The proprietor of Gibson’s Grading and Construction, David Gibson, and based in Candler( a mid-sized town in North Carolina) asserts that a properly-qualified and experienced grading professional will spend time during the initial stages of the leveling job formulating a specialized plan.
He adds that rather than just coming in with a machine and hacking the ground right away, it is much better to get everything right by setting a proper foundation and working using steps and phases. Before proceeding, David says he measures the concerned area using a laser device to compute the grade and establish where the land rises and falls.
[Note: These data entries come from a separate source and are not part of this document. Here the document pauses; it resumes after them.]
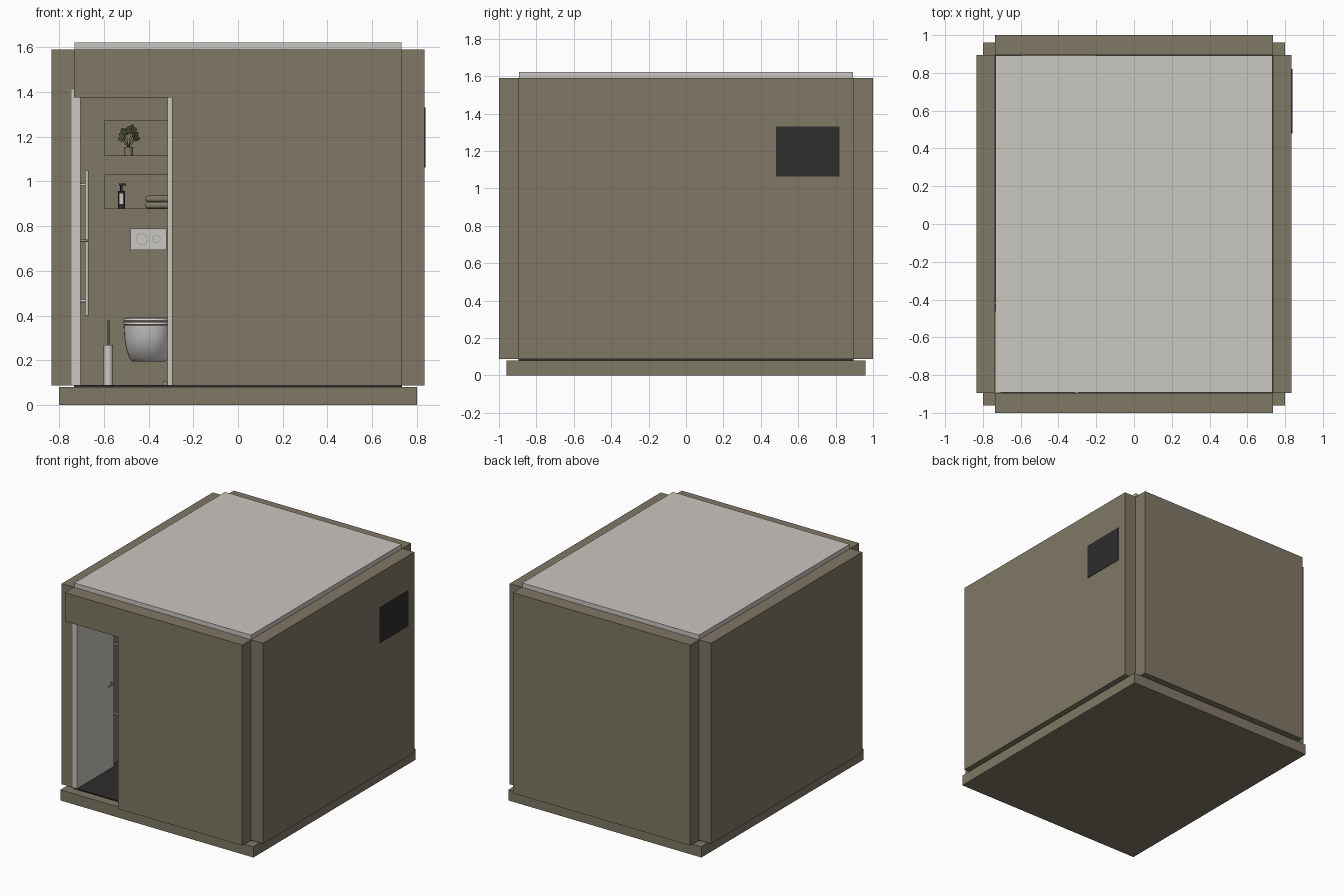
import bpy, bmesh, math, random
from mathutils import Vector

if "Cube" in bpy.data.objects:
    bpy.data.objects.remove(bpy.data.objects["Cube"])
random.seed(3)


def material(name, r, g, b):
    m = bpy.data.materials.new(name)
    m.use_nodes = True
    m.diffuse_color = (r, g, b, 1)
    m.node_tree.nodes["Principled BSDF"].inputs["Base Color"].default_value = (r, g, b, 1)
    return m


TAUPE = material("taupe wall", 0.216, 0.188, 0.13)
CREAM = material("cream panel", 0.59, 0.57, 0.525)
DARK = material("charcoal", 0.026, 0.026, 0.026)
WHITE = material("white ceramic", 0.74, 0.72, 0.69)
STEEL = material("brushed steel", 0.3, 0.29, 0.27)
LEAF = material("leaf green", 0.06, 0.065, 0.035)


def finish(name, bm, mat, smooth=False):
    bmesh.ops.recalc_face_normals(bm, faces=bm.faces)
    me = bpy.data.meshes.new(name)
    bm.to_mesh(me)
    bm.free()
    me.materials.append(mat)
    ob = bpy.data.objects.new(name, me)
    bpy.context.collection.objects.link(ob)
    if smooth:
        bpy.ops.object.select_all(action="DESELECT")
        ob.select_set(True)
        bpy.context.view_layer.objects.active = ob
        bpy.ops.object.shade_smooth_by_angle(angle=math.radians(40))
    return ob


def box(name, x, y, z, mat, round_edge=0):
    bm = bmesh.new()
    bmesh.ops.create_cube(bm, size=1)
    for v in bm.verts:
        v.co = [lo + (c + 0.5) * (hi - lo) for c, (lo, hi) in zip(v.co, (x, y, z))]
    if round_edge:
        bmesh.ops.bevel(bm, geom=bm.edges[:], offset=round_edge, segments=3,
                        profile=0.5, affect="EDGES")
    return finish(name, bm, mat, round_edge > 0)


def rod(name, a, b, r, mat, sides=20):
    a, b = Vector(a), Vector(b)
    bm = bmesh.new()
    bmesh.ops.create_cone(bm, cap_ends=True, segments=sides, radius1=r, radius2=r,
                          depth=(b - a).length)
    turn = (b - a).to_track_quat("Z", "Y")
    for v in bm.verts:
        v.co = turn @ v.co + (a + b) / 2
    return finish(name, bm, mat, True)


def loft(name, rings, mat, sides=40):
    """Stack of rounded outlines: (z, half width, front y, back y)."""
    bm = bmesh.new()
    loops = []
    for z, w, front, back in rings:
        loop = []
        for i in range(sides):
            t = 2 * math.pi * i / sides
            c, s = math.cos(t), math.sin(t)
            p = 0.45 if s > 0 else 0.8
            x = math.copysign(abs(c) ** p, c) * w
            y = math.copysign(abs(s) ** p, s) * (back - front) / 2 + (back + front) / 2
            loop.append(bm.verts.new((TOILET_X + x, y, z)))
        loops.append(loop)
    for lo, hi in zip(loops, loops[1:]):
        for i in range(sides):
            j = (i + 1) % sides
            bm.faces.new((lo[i], lo[j], hi[j], hi[i]))
    bm.faces.new(loops[0])
    bm.faces.new(loops[-1])
    return finish(name, bm, mat, True)


# Shell: plinth, floor, walls and roof
W, D, OUT_X, OUT_Y = 0.735, 0.895, 0.835, 1.0
BOTTOM, TOP = 0.087, 1.59
box("plinth", (-0.8, 0.8), (-0.96, 0.96), (0, 0.08), TAUPE)
box("floor", (-W, W), (-D, D), (0.08, 0.088), DARK)
box("roof", (-W + 0.003, W - 0.003), (-D + 0.003, D - 0.003), (1.54, 1.622), CREAM)
box("left_wall", (W, OUT_X), (-D, D), (BOTTOM, TOP), TAUPE)
box("right_wall", (-OUT_X, -W), (-D, D), (BOTTOM, TOP), TAUPE)
back_wall = box("back_wall", (-W, W), (D, OUT_Y), (BOTTOM, TOP), TAUPE)

# Front wall with the doorway cut from its corner
DOOR_X, DOOR_TOP = -0.295, 1.375
bm = bmesh.new()
outline = [(DOOR_X, BOTTOM), (W, BOTTOM), (W, TOP), (-W, TOP), (-W, DOOR_TOP), (DOOR_X, DOOR_TOP)]
face = bm.faces.new([bm.verts.new((x, -OUT_Y, z)) for x, z in outline])
ext = bmesh.ops.extrude_face_region(bm, geom=[face])["geom"]
bmesh.ops.translate(bm, vec=(0, OUT_Y - D, 0),
                    verts=[g for g in ext if isinstance(g, bmesh.types.BMVert)])
finish("front_wall", bm, TAUPE)

# Window plate
box("window", (OUT_X - 0.004, OUT_X + 0.003), (0.48, 0.82), (1.063, 1.33), DARK)

# Niches in the back wall
for name, z0, z1 in (("lower_niche", 0.87, 1.028), ("upper_niche", 1.107, 1.272)):
    cutter = box(name + "_cutter", (-0.597, -0.2), (D - 0.05, D + 0.075), (z0, z1), TAUPE)
    cutter.hide_render = True
    cutter.hide_viewport = True
    mod = back_wall.modifiers.new(name, "BOOLEAN")
    mod.operation = "DIFFERENCE"
    mod.object = cutter
    box(name + "_shelf", (-0.597, -0.2), (D - 0.004, D + 0.075), (z0, z0 + 0.008), TAUPE)

# Open door, jamb and handles
box("door", (-0.745, -0.705), (-0.898, -0.46), (0.09, 1.412), CREAM)
box("door_jamb", (-0.315, DOOR_X + 0.002), (-D + 0.001, -0.85), (0.088, 1.41), CREAM)
rod("door_lever_stem", (-0.71, -0.5, 0.735), (-0.672, -0.5, 0.735), 0.006, STEEL)
rod("door_lever", (-0.675, -0.5, 0.735), (-0.675, -0.57, 0.735), 0.005, STEEL)
box("door_stop", (-0.335, -0.317), (-0.86, -0.84), (0.088, 0.105), STEEL)
rod("grab_bar", (-0.676, -0.42, 0.4), (-0.676, -0.42, 1.05), 0.008, CREAM)
for i, z in enumerate((0.465, 0.985)):
    rod(f"grab_bar_bracket_{i}", (-W, -0.42, z), (-0.676, -0.42, z), 0.006, CREAM)

# Wall-hung toilet
TOILET_X = -0.4
loft("toilet_bowl", [(0.195, 0.075, 0.68, D), (0.205, 0.085, 0.66, D), (0.25, 0.1, 0.62, D),
                     (0.3, 0.108, 0.59, D), (0.355, 0.112, 0.575, D)], WHITE)
loft("toilet_seat", [(0.357, 0.108, 0.58, 0.87), (0.36, 0.113, 0.572, 0.87),
                     (0.37, 0.113, 0.572, 0.87), (0.372, 0.108, 0.58, 0.87)], WHITE)
loft("toilet_lid", [(0.374, 0.108, 0.58, 0.87), (0.377, 0.113, 0.572, 0.87),
                    (0.387, 0.112, 0.574, 0.87), (0.392, 0.1, 0.59, 0.86)], WHITE)

# Flush plate with two round buttons
box("flush_plate", (-0.48, -0.32), (D - 0.009, D), (0.693, 0.79), CREAM)
for i, (x, r) in enumerate(((-0.43, 0.026), (-0.365, 0.018))):
    rod(f"flush_button_rim_{i}", (x, D, 0.742), (x, D - 0.011, 0.742), r, STEEL, 32)
    rod(f"flush_button_{i}", (x, D, 0.742), (x, D - 0.013, 0.742), r - 0.002, CREAM, 32)

# Toilet brush
rod("brush_holder", (-0.58, 0.84, 0.088), (-0.58, 0.84, 0.268), 0.021, CREAM, 28)
rod("brush_handle", (-0.58, 0.84, 0.26), (-0.58, 0.84, 0.38), 0.004, STEEL)

# Soap bottle and folded towels
SX, SY = -0.522, D + 0.03
rod("soap_bottle", (SX, SY, 0.878), (SX, SY, 0.958), 0.016, DARK)
rod("soap_neck", (SX, SY, 0.955), (SX, SY, 0.985), 0.005, DARK)
rod("soap_spout", (SX - 0.01, SY, 0.986), (SX + 0.02, SY, 0.986), 0.005, DARK)
box("soap_label", (SX - 0.01, SX + 0.01), (SY - 0.018, SY - 0.012), (0.9, 0.945), CREAM)
for i in range(2):
    z = 0.879 + 0.029 * i
    box(f"towel_{i}", (-0.415, -0.24), (D + 0.005, D + 0.07), (z, z + 0.028), TAUPE, 0.012)

# Potted plant
PX, PY = -0.49, D + 0.035
rod("plant_pot", (PX, PY, 1.115), (PX, PY, 1.155), 0.02, TAUPE)
for i in range(9):
    a = math.radians(-75 + 150 * i / 8)
    reach = 0.05 + 0.018 * random.random()
    tip = Vector((PX + 0.6 * reach * math.sin(a), PY + random.uniform(-0.02, 0.015),
                  1.175 + reach * math.cos(a)))
    rod(f"stem_{i}", (PX, PY, 1.15), tip, 0.001, LEAF, 6)
    bm = bmesh.new()
    bmesh.ops.create_circle(bm, cap_ends=True, segments=10, radius=0.017)
    for v in bm.verts:
        x, z = v.co.x * 0.65, v.co.y
        v.co = tip + Vector((x * math.cos(a) + z * math.sin(a), 0.4 * x,
                             z * math.cos(a) - x * math.sin(a)))
    finish(f"leaf_{i}", bm, LEAF)
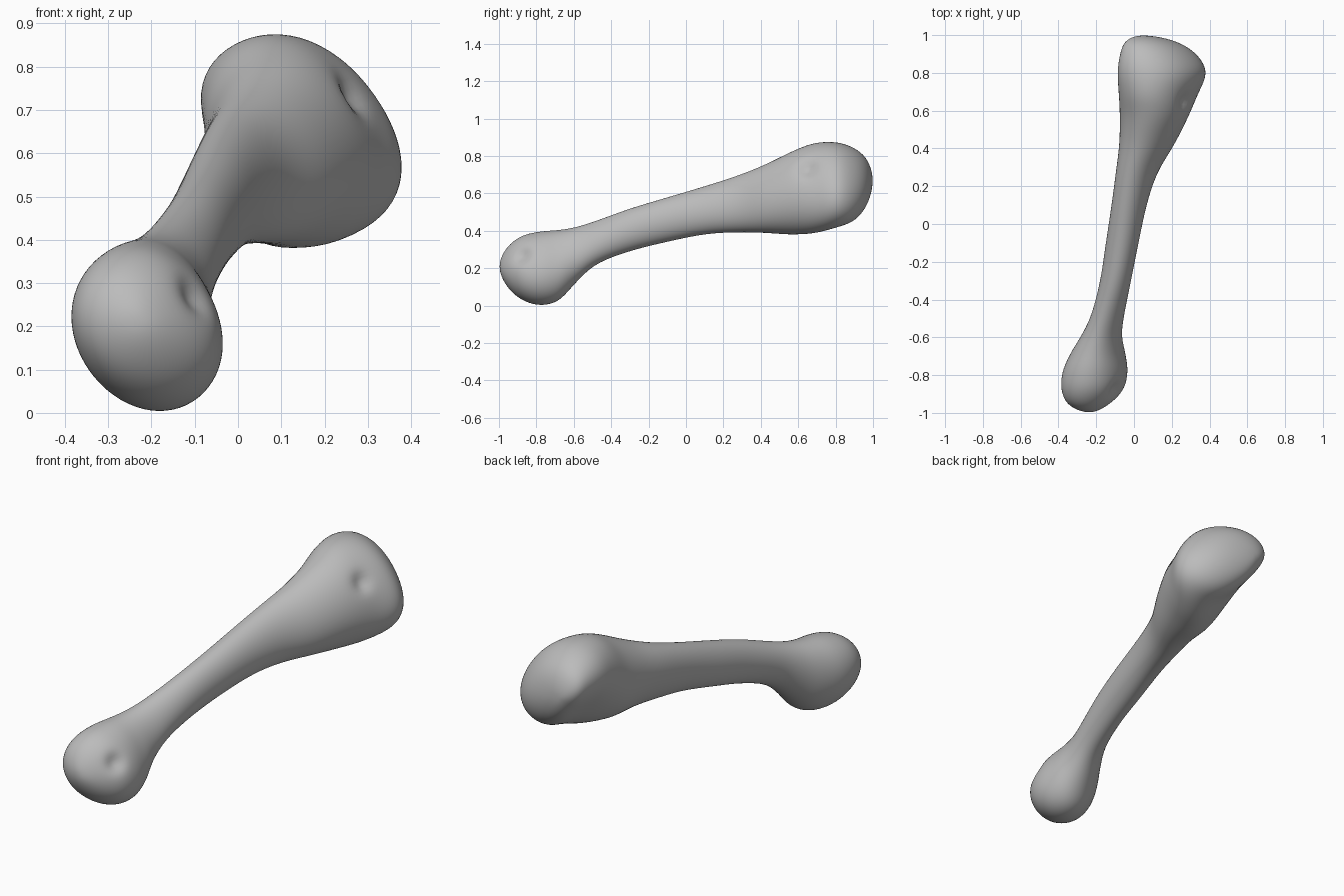
import bpy
import bmesh
import math
from mathutils import Vector

SEGMENTS = 64       # points around each cross-section
STEPS = 7           # rings between two neighbouring stations

# Remove the default cube
default_cube = bpy.data.objects.get("Cube")
if default_cube:
    bpy.data.objects.remove(default_cube, do_unlink=True)

# Stations along the bone: y, left x, right x, bottom z, top z, skew
stations = [
    (-1, -.235, -.235, .21, .21, -.12),
    (-.96, -.345, -.135, .105, .31, -.12),
    (-.88, -.386, -.05, .03, .375, -.12),
    (-.78, -.38, -.025, 0, .4, -.12),
    (-.68, -.335, -.04, .025, .408, -.12),
    (-.59, -.28, -.06, .12, .422, -.1),
    (-.48, -.227, -.05, .22, .455, -.1),
    (-.3, -.18, -.015, .29, .52, 0),
    (-.1, -.15, .025, .34, .58, 0),
    (.1, -.12, .068, .38, .64, -.1),
    (.27, -.098, .125, .39, .695, -.15),
    (.42, -.08, .215, .387, .755, -.12),
    (.56, -.078, .29, .377, .825, -.07),
    (.68, -.088, .345, .38, .872, -.17),
    (.8, -.1, .395, .41, .878, -.25),
    (.9, -.085, .34, .45, .845, -.3),
    (.97, -.05, .22, .54, .78, -.3),
    (1, .04, .04, .67, .67, -.3),
]


def mirrored_past(pole, neighbour):
    """Extra station beyond an end, so that the end closes as a round dome."""
    return (neighbour[0],) + tuple(2 * p - n for p, n in zip(pole[1:], neighbour[1:]))


def blend(a, b, c, d, t):
    """Smooth interpolation from b to c."""
    return 0.5 * (2 * b + (c - a) * t + (2 * a - 5 * b + 4 * c - d) * t ** 2
                  + (3 * b - a - 3 * c + d) * t ** 3)


def smooth_stations(rows):
    padded = [mirrored_past(rows[0], rows[1]), *rows, mirrored_past(rows[-1], rows[-2])]
    result = []
    for i in range(len(rows) - 1):
        for step in range(STEPS):
            result.append([blend(*values, step / STEPS) for values in zip(*padded[i:i + 4])])
    return result[1:]


def ramp(value, start, end):
    return min(max((value - start) / (end - start), 0), 1)


def flattening(angle, degrees):
    """Strength of a flat side that faces the given direction."""
    return max(0, math.cos(angle - math.radians(degrees))) ** 4


def section(row):
    """Skewed oval, flattened at the upper right of both heads
    and at the lower left of the large head."""
    y, left, right, bottom, top, skew = row
    centre_x, centre_z = (left + right) / 2, (bottom + top) / 2
    upper_cut = 0.09 * ramp(abs(y), 0.4, 0.7)
    lower_cut = 0.2 * ramp(y, 0.55, 0.8)
    points = []
    for k in range(SEGMENTS):
        angle = math.tau * k / SEGMENTS
        size = 1 - upper_cut * flattening(angle, 35) - lower_cut * flattening(angle, 225)
        points.append(Vector((
            centre_x + size * (right - left) / 2 * math.cos(angle),
            y,
            centre_z + size * (top - bottom) / 2 * math.sin(angle + skew))))
    return points


def press_dent(bm, target, inward, radius, depth):
    """Push a small soft hollow into the surface."""
    centre = min(bm.verts, key=lambda v: (v.co - target).length).co.copy()
    direction = inward.normalized()
    for v in bm.verts:
        distance = (v.co - centre).length
        v.co += direction * depth * math.exp(-(distance / radius) ** 2)


# Loft the shaft and both heads as one skin
bm = bmesh.new()
rings = [[bm.verts.new(p) for p in section(row)] for row in smooth_stations(stations)]
for ring, following in zip(rings, rings[1:]):
    for k in range(SEGMENTS):
        n = (k + 1) % SEGMENTS
        bm.faces.new((ring[k], ring[n], following[n], following[k]))

# Close both ends at a pole
for ring, row in ((rings[0], stations[0]), (rings[-1], stations[-1])):
    pole = bm.verts.new((row[1], row[0], row[3]))
    for k in range(SEGMENTS):
        bm.faces.new((ring[k], ring[(k + 1) % SEGMENTS], pole))
bmesh.ops.recalc_face_normals(bm, faces=bm.faces)

# Relax the skin so that the stations leave no ridges
for _ in range(12):
    bmesh.ops.smooth_vert(bm, verts=bm.verts, factor=0.5,
                          use_axis_x=True, use_axis_y=True, use_axis_z=True)

# Small hollow on each head
press_dent(bm, Vector((.26, .65, .74)), Vector((-1, .3, -.7)), .045, .025)
press_dent(bm, Vector((-.09, -.88, .27)), Vector((-1, .5, -.6)), .045, .025)

mesh = bpy.data.meshes.new("bone")
bm.to_mesh(mesh)
bm.free()
bone = bpy.data.objects.new("bone", mesh)
bpy.context.collection.objects.link(bone)

# Plain grey colour
grey = bpy.data.materials.new("plain_grey")
grey.use_nodes = True
colour = (0.5, 0.5, 0.5, 1)
grey.diffuse_color = colour
grey.node_tree.nodes["Principled BSDF"].inputs["Base Color"].default_value = colour
mesh.materials.append(grey)

# Smooth shading all over
bpy.context.view_layer.objects.active = bone
bone.select_set(True)
bpy.ops.object.shade_smooth()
Using this information, he is able to plan appropriately.
Begin by devising a plan and measuring the entire area to make sure you buy the correct supplies and materials. Next, break up the soil and loosen the dirt though mulching or mowing and finally add new layer of topsoil (top-dressing) to the area in question.
Grading also entails substantial post-leveling work, and this is usually included in the job’s total cost. Because the grass must be torn out in order to make an even dirt surface, it is important for the contractor to make sure that a solid foundation has been created for new sod. Scott points out that professional contractors must use high-quality materials.
He reveals that occasionally he is called because the mix of a cheap landscaper was thrown back to an area and this resulted in clumping grass .In such cases, he is forced to use a power rake on the entire area and then plant identical grass. First-class sod goes for around $100 for one 50-pound bag that can cover between 7,000 and 10,000 square feet.
To guarantee the best outcome, Gibson urges homeowners to discuss with their preferred contractor matters concerning the leveling technique that will be used .He states that homeowners must be self-confident and ask straightforward questions about the various steps that the contractor intends to follow. This will help to differentiate between a good contractor and a bad one. He notes that a good contractor will assess the job, establish the steps that are needed to achieve the best-quality grade and proceed carefully in order to accomplish the task properly and attain the right results.
According to David, a normal grading job takes several days to complete and costs approximately $2,500 and this includes materials like sod and topsoil. However, he warns that this figure may vary substantially depending on the particular job. He adds that he charges from $500 for minor grading work but this can rise to a few thousand dollars for the big projects.